--- GIVEN RECORDS Enclosed Below ---

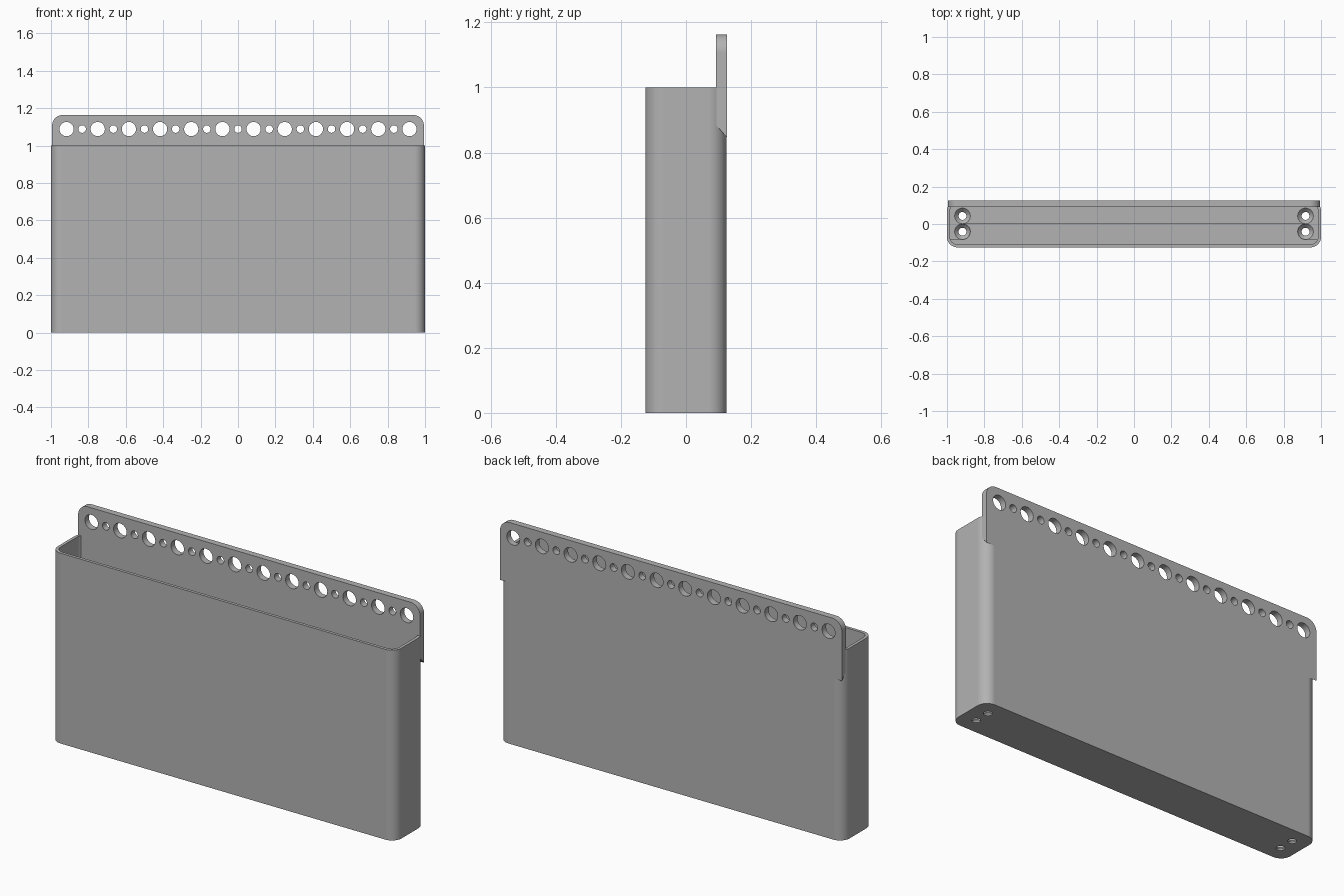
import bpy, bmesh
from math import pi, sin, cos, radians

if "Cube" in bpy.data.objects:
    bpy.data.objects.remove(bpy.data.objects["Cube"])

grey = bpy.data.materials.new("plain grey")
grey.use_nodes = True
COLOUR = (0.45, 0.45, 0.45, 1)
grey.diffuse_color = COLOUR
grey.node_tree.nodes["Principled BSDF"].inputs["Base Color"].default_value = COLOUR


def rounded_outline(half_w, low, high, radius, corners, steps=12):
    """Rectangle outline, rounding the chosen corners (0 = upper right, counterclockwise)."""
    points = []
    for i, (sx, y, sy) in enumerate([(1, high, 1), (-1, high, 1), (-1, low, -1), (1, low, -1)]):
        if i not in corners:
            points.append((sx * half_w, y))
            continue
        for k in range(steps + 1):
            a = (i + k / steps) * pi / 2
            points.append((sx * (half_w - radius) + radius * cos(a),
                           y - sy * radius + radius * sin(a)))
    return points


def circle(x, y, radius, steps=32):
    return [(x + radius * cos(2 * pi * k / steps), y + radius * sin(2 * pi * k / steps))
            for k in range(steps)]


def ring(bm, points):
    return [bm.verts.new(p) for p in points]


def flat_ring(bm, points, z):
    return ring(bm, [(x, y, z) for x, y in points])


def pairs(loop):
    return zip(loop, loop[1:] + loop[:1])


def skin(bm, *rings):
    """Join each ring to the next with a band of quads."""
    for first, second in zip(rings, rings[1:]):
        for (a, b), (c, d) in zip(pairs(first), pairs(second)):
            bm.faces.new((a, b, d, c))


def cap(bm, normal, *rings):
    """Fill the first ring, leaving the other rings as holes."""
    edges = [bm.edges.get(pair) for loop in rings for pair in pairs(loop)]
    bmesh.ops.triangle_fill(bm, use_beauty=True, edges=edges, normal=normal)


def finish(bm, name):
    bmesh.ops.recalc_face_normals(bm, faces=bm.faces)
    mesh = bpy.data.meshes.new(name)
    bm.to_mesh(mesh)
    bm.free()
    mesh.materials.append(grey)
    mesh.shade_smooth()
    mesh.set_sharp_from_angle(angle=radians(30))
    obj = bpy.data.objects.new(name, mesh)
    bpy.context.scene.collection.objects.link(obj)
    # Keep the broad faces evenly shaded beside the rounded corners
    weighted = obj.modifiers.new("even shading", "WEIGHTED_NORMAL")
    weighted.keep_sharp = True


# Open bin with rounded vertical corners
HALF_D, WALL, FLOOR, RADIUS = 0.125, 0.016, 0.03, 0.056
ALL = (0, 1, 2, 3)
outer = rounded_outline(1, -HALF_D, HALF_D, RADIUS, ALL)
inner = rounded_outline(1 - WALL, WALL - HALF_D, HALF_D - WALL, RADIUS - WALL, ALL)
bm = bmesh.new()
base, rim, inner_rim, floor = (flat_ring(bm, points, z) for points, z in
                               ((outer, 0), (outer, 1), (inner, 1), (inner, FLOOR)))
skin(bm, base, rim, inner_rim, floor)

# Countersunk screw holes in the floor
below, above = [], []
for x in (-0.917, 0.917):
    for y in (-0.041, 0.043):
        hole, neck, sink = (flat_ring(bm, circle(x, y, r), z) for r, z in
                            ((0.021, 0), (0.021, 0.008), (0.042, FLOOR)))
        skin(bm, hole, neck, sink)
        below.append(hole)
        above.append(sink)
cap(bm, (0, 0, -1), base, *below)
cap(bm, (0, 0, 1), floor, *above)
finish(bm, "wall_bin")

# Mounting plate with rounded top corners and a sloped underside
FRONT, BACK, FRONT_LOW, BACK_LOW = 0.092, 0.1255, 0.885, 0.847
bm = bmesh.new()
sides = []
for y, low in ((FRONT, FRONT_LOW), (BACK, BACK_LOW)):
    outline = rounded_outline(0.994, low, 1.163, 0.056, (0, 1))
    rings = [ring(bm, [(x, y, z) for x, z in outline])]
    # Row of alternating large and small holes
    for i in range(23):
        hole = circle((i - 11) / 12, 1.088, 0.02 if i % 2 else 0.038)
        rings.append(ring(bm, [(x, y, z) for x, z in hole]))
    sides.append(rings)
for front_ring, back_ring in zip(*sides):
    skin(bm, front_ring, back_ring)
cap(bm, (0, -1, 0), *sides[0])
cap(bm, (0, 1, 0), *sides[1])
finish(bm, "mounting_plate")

--- End of Enclosed GIVEN RECORDS ---

• [TASK TO COMPLETE]: Could you retype exactly the lines above, starting at the line that contains "grey.use_nodes = True" and ending at the line that contains "y - sy * radius", and nothing more?

• [ANSWER TO THIS TASK]:
grey.use_nodes = True
COLOUR = (0.45, 0.45, 0.45, 1)
grey.diffuse_color = COLOUR
grey.node_tree.nodes["Principled BSDF"].inputs["Base Color"].default_value = COLOUR


def rounded_outline(half_w, low, high, radius, corners, steps=12):
    """Rectangle outline, rounding the chosen corners (0 = upper right, counterclockwise)."""
    points = []
    for i, (sx, y, sy) in enumerate([(1, high, 1), (-1, high, 1), (-1, low, -1), (1, low, -1)]):
        if i not in corners:
            points.append((sx * half_w, y))
            continue
        for k in range(steps + 1):
            a = (i + k / steps) * pi / 2
            points.append((sx * (half_w - radius) + radius * cos(a),
                           y - sy * radius + radius * sin(a)))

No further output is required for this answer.